» **YOUR INSTRUCTIONS**: Keeping pictures out of the copy, restate each record word for word.

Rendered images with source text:
•••
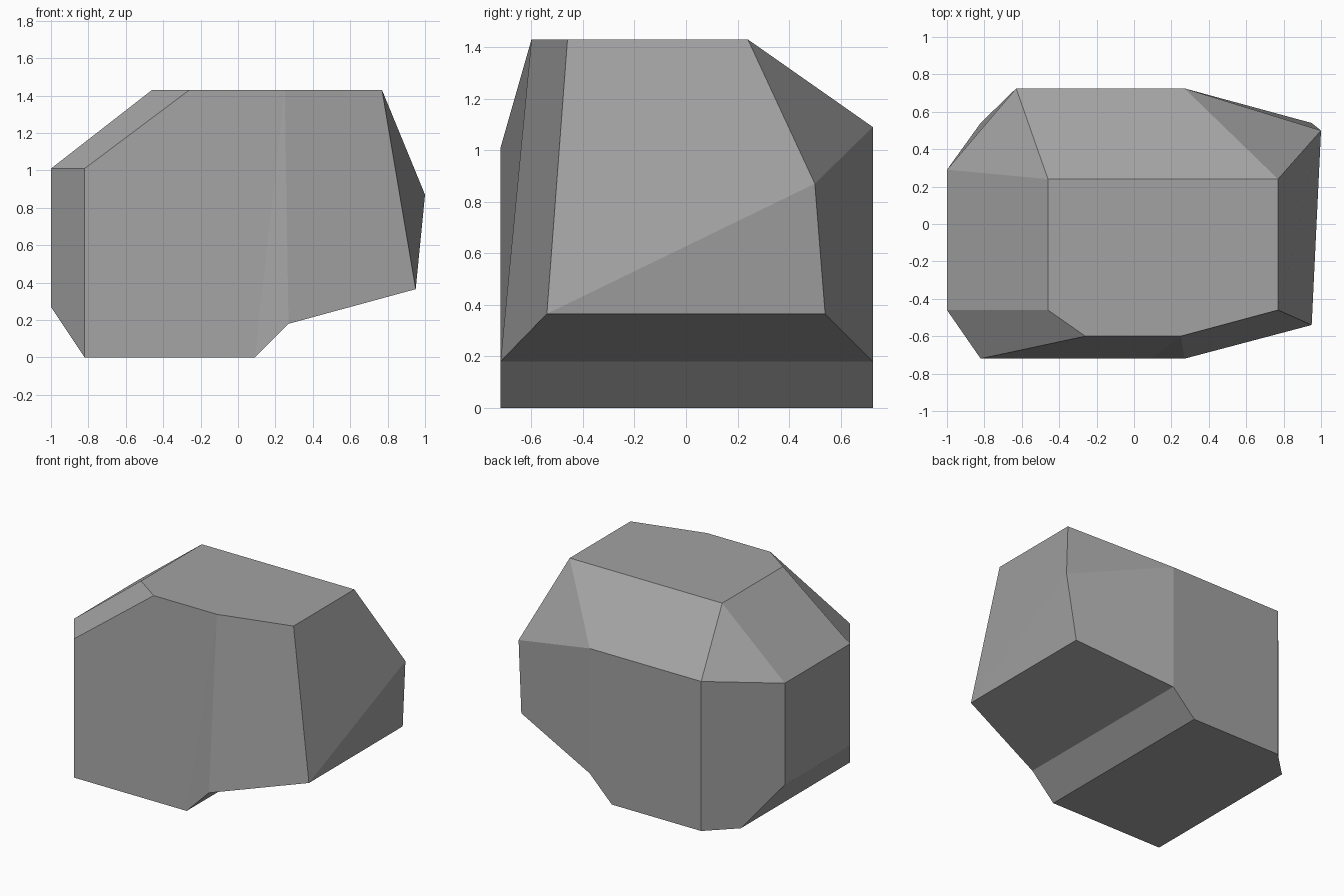
import bpy
import bmesh

cube = bpy.data.objects.get("Cube")
if cube:
    bpy.data.objects.remove(cube, do_unlink=True)

# Stone colour
stone = bpy.data.materials.new("stone_grey")
stone.use_nodes = True
grey = (0.36, 0.36, 0.36, 1)
stone.diffuse_color = grey
stone.node_tree.nodes["Principled BSDF"].inputs["Base Color"].default_value = grey

TOP, SHOULDER, BACK_RIM, NOTCH = 1.43, 1.01, 1.09, 0.18
FRONT, BACK, SIDE, WALL = -0.72, 0.725, -1.0, -0.82

# Named corners of the boulder
corners = {
    # flat crown
    "crown_left": (-0.46, -0.46, TOP),
    "crown_front": (-0.26, -0.6, TOP),
    "crown_mid": (0.25, -0.6, TOP),
    "crown_right": (0.77, -0.46, TOP),
    "crown_back": (0.77, 0.24, TOP),
    "crown_rear": (-0.46, 0.24, TOP),
    # shoulder ring
    "front_shoulder": (WALL, FRONT, SHOULDER),
    "side_shoulder": (SIDE, -0.46, SHOULDER),
    "rear_shoulder": (SIDE, 0.29, SHOULDER),
    "back_rim": (-0.63, BACK, BACK_RIM),
    "back_rim_end": (0.27, BACK, BACK_RIM),
    "peak": (1, 0.5, 0.87),
    # lower ring
    "side_low": (SIDE, -0.46, 0.27),
    "rear_low": (SIDE, 0.29, 0.27),
    "lip_front": (0.95, -0.54, 0.365),
    "lip_back": (0.95, 0.54, 0.365),
    "notch_front": (0.27, FRONT, NOTCH),
    "notch_back": (0.27, BACK, NOTCH),
    # footprint
    "foot_front": (WALL, FRONT, 0),
    "foot_notch": (0.09, FRONT, 0),
    "foot_notch_back": (0.09, BACK, 0),
    "foot_back": (-0.63, BACK, 0),
    "foot_rear": (WALL, 0.54, 0),
}

# Facets, each a loop of corners
facets = [
    "crown_left crown_front crown_mid crown_right crown_back crown_rear",
    # front
    "foot_front foot_notch crown_mid crown_front front_shoulder",
    "foot_notch notch_front crown_mid",
    "notch_front lip_front crown_right crown_mid",
    # right end
    "crown_right lip_front peak crown_back",
    "lip_front lip_back peak",
    # back
    "crown_back peak back_rim_end",
    "peak lip_back notch_back back_rim_end",
    "crown_rear crown_back back_rim_end back_rim",
    "back_rim back_rim_end notch_back foot_notch_back foot_back",
    # left end
    "back_rim foot_back foot_rear rear_low rear_shoulder",
    "crown_rear back_rim rear_shoulder",
    "crown_left crown_rear rear_shoulder side_shoulder",
    "crown_front crown_left side_shoulder front_shoulder",
    "side_shoulder rear_shoulder rear_low side_low",
    "front_shoulder side_shoulder side_low foot_front",
    "side_low rear_low foot_rear foot_front",
    # underside with its notch
    "foot_front foot_rear foot_back foot_notch_back foot_notch",
    "foot_notch foot_notch_back notch_back notch_front",
    "notch_front notch_back lip_back lip_front",
]

bm = bmesh.new()
verts = {name: bm.verts.new(co) for name, co in corners.items()}
for loop in facets:
    bm.faces.new([verts[name] for name in loop.split()])
bmesh.ops.recalc_face_normals(bm, faces=bm.faces[:])

mesh = bpy.data.meshes.new("boulder")
bm.to_mesh(mesh)
bm.free()
mesh.materials.append(stone)
boulder = bpy.data.objects.new("boulder", mesh)
bpy.context.collection.objects.link(boulder)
•••
» **EXERCISE RESPONSE**:
import bpy
import bmesh

cube = bpy.data.objects.get("Cube")
if cube:
    bpy.data.objects.remove(cube, do_unlink=True)

# Stone colour
stone = bpy.data.materials.new("stone_grey")
stone.use_nodes = True
grey = (0.36, 0.36, 0.36, 1)
stone.diffuse_color = grey
stone.node_tree.nodes["Principled BSDF"].inputs["Base Color"].default_value = grey

TOP, SHOULDER, BACK_RIM, NOTCH = 1.43, 1.01, 1.09, 0.18
FRONT, BACK, SIDE, WALL = -0.72, 0.725, -1.0, -0.82

# Named corners of the boulder
corners = {
    # flat crown
    "crown_left": (-0.46, -0.46, TOP),
    "crown_front": (-0.26, -0.6, TOP),
    "crown_mid": (0.25, -0.6, TOP),
    "crown_right": (0.77, -0.46, TOP),
    "crown_back": (0.77, 0.24, TOP),
    "crown_rear": (-0.46, 0.24, TOP),
    # shoulder ring
    "front_shoulder": (WALL, FRONT, SHOULDER),
    "side_shoulder": (SIDE, -0.46, SHOULDER),
    "rear_shoulder": (SIDE, 0.29, SHOULDER),
    "back_rim": (-0.63, BACK, BACK_RIM),
    "back_rim_end": (0.27, BACK, BACK_RIM),
    "peak": (1, 0.5, 0.87),
    # lower ring
    "side_low": (SIDE, -0.46, 0.27),
    "rear_low": (SIDE, 0.29, 0.27),
    "lip_front": (0.95, -0.54, 0.365),
    "lip_back": (0.95, 0.54, 0.365),
    "notch_front": (0.27, FRONT, NOTCH),
    "notch_back": (0.27, BACK, NOTCH),
    # footprint
    "foot_front": (WALL, FRONT, 0),
    "foot_notch": (0.09, FRONT, 0),
    "foot_notch_back": (0.09, BACK, 0),
    "foot_back": (-0.63, BACK, 0),
    "foot_rear": (WALL, 0.54, 0),
}

# Facets, each a loop of corners
facets = [
    "crown_left crown_front crown_mid crown_right crown_back crown_rear",
    # front
    "foot_front foot_notch crown_mid crown_front front_shoulder",
    "foot_notch notch_front crown_mid",
    "notch_front lip_front crown_right crown_mid",
    # right end
    "crown_right lip_front peak crown_back",
    "lip_front lip_back peak",
    # back
    "crown_back peak back_rim_end",
    "peak lip_back notch_back back_rim_end",
    "crown_rear crown_back back_rim_end back_rim",
    "back_rim back_rim_end notch_back foot_notch_back foot_back",
    # left end
    "back_rim foot_back foot_rear rear_low rear_shoulder",
    "crown_rear back_rim rear_shoulder",
    "crown_left crown_rear rear_shoulder side_shoulder",
    "crown_front crown_left side_shoulder front_shoulder",
    "side_shoulder rear_shoulder rear_low side_low",
    "front_shoulder side_shoulder side_low foot_front",
    "side_low rear_low foot_rear foot_front",
    # underside with its notch
    "foot_front foot_rear foot_back foot_notch_back foot_notch",
    "foot_notch foot_notch_back notch_back notch_front",
    "notch_front notch_back lip_back lip_front",
]

bm = bmesh.new()
verts = {name: bm.verts.new(co) for name, co in corners.items()}
for loop in facets:
    bm.faces.new([verts[name] for name in loop.split()])
bmesh.ops.recalc_face_normals(bm, faces=bm.faces[:])

mesh = bpy.data.meshes.new("boulder")
bm.to_mesh(mesh)
bm.free()
mesh.materials.append(stone)
boulder = bpy.data.objects.new("boulder", mesh)
bpy.context.collection.objects.link(boulder)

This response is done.